2018 CSTA Conference Call for Proposals

Posted: Wednesday, January 17th, 2018

CSTA is pleased to announce that we are now accepting proposals for 90-minute workshops and three- and six-hour short courses for the 2018 California Science Education Conference. Workshops and short courses make up the bulk of the content and professional learning opportunities available at the conference. In recognition of their contribution, members who present a workshop or short course receive 50% off of their registration fees. Click for more information regarding proposals, or submit one today by following the links below.

Short Course Proposal

Workshop Proposal Learn More…

Written by California Science Teachers Association

California Science Teachers Association
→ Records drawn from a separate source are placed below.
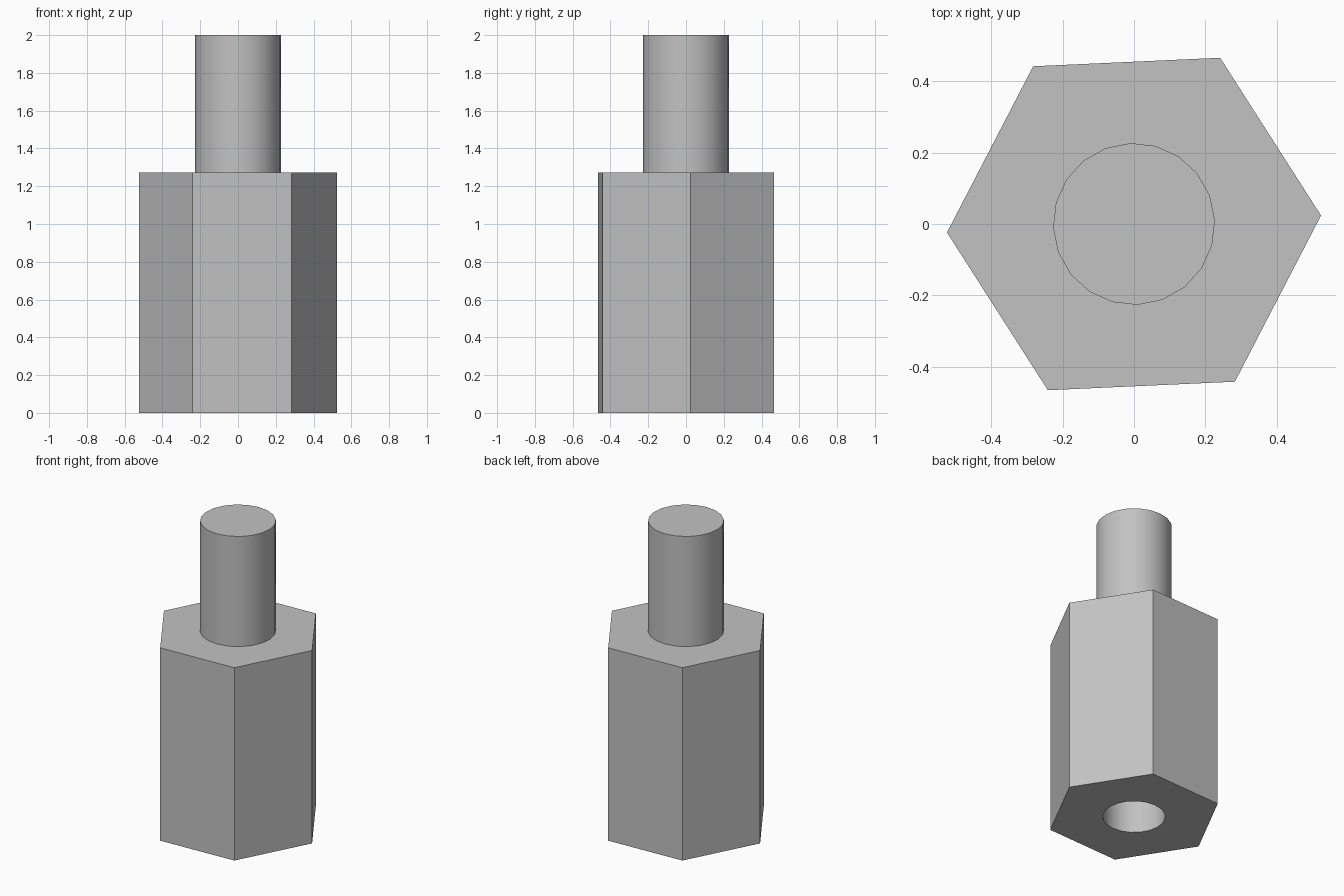
import bpy, bmesh
from math import cos, sin, tau, radians

cube = bpy.data.objects.get("Cube")
if cube:
    bpy.data.objects.remove(cube, do_unlink=True)

TURN = radians(2.6)
HEX_SIDES, ROUND_SIDES = 6, 20
HEX_RADIUS, STUD_RADIUS, BORE_RADIUS = 0.525, 0.227, 0.187
SHOULDER, TOP, BORE_DEPTH = 1.273, 2.0, 0.91

metal = bpy.data.materials.new("grey metal")
metal.use_nodes = True
colour = (0.54, 0.54, 0.54, 1)
metal.diffuse_color = colour
metal.node_tree.nodes["Principled BSDF"].inputs["Base Color"].default_value = colour


def ring(bm, sides, radius, z):
    """Closed loop of edges around the axis."""
    angles = [TURN + tau * i / sides for i in range(sides)]
    verts = [bm.verts.new((radius * cos(a), radius * sin(a), z)) for a in angles]
    for i in range(sides):
        bm.edges.new((verts[i - 1], verts[i]))
    return verts


def wall(bm, low, high):
    """Quads between two matching loops."""
    for i in range(len(low)):
        bm.faces.new((low[i - 1], low[i], high[i], high[i - 1]))


def annulus(bm, outer, inner):
    """Flat face between an outer loop and a hole."""
    edges = [bm.edges.get((loop[i - 1], loop[i]))
             for loop in (outer, inner) for i in range(len(loop))]
    bmesh.ops.triangle_fill(bm, edges=edges, use_beauty=True)


def finish(bm, name):
    bmesh.ops.recalc_face_normals(bm, faces=bm.faces[:])
    mesh = bpy.data.meshes.new(name)
    bm.to_mesh(mesh)
    bm.free()
    mesh.materials.append(metal)
    obj = bpy.data.objects.new(name, mesh)
    bpy.context.collection.objects.link(obj)
    bpy.ops.object.select_all(action="DESELECT")
    obj.select_set(True)
    bpy.context.view_layer.objects.active = obj
    bpy.ops.object.shade_smooth_by_angle(angle=radians(30))


# Hexagonal body with a blind bore in its underside
bm = bmesh.new()
hex_low = ring(bm, HEX_SIDES, HEX_RADIUS, 0)
hex_high = ring(bm, HEX_SIDES, HEX_RADIUS, SHOULDER)
bore_low = ring(bm, ROUND_SIDES, BORE_RADIUS, 0)
bore_high = ring(bm, ROUND_SIDES, BORE_RADIUS, BORE_DEPTH)
stud_foot = ring(bm, ROUND_SIDES, STUD_RADIUS, SHOULDER)
wall(bm, hex_low, hex_high)
wall(bm, bore_low, bore_high)
bm.faces.new(bore_high)
annulus(bm, hex_low, bore_low)
annulus(bm, hex_high, stud_foot)
finish(bm, "hex_body")

# Round stud rising from the shoulder
bm = bmesh.new()
foot = ring(bm, ROUND_SIDES, STUD_RADIUS, SHOULDER)
tip = ring(bm, ROUND_SIDES, STUD_RADIUS, TOP)
wall(bm, foot, tip)
bm.faces.new(tip)
finish(bm, "stud")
CSTA represents science educators statewide—in every science discipline at every grade level, Kindergarten through University.

CSTA’s New Administrator Facebook Group Page

Posted: Monday, January 15th, 2018

by Holly Steele

The California Science Teachers Association’s mission is to promote high-quality science education, and one of the best practice’s we use to fulfill that mission is through the use of our Facebook group pages. CSTA hosts several closed and moderated Facebook group pages for specific grade levels, (Elementary, Middle, and High School), pages for district coaches and science education faculty, and the official CSTA Facebook page. These pages serve as an online resource for teachers and coaches to exchange teaching methods, materials, staying update on science events in California and asking questions. CSTA is happy to announce the creation of a 6th group page called, California Administrators Supporting Science. Learn More…

Written by Guest Contributor

From time to time CSTA receives contributions from guest contributors. The opinions and views expressed by these contributors are not necessarily those of CSTA. By publishing these articles CSTA does not make any endorsements or statements of support of the author or their contribution, either explicit or implicit. All links to outside sources are subject to CSTA’s Disclaimer Policy: http://www.classroomscience.org/disclaimer.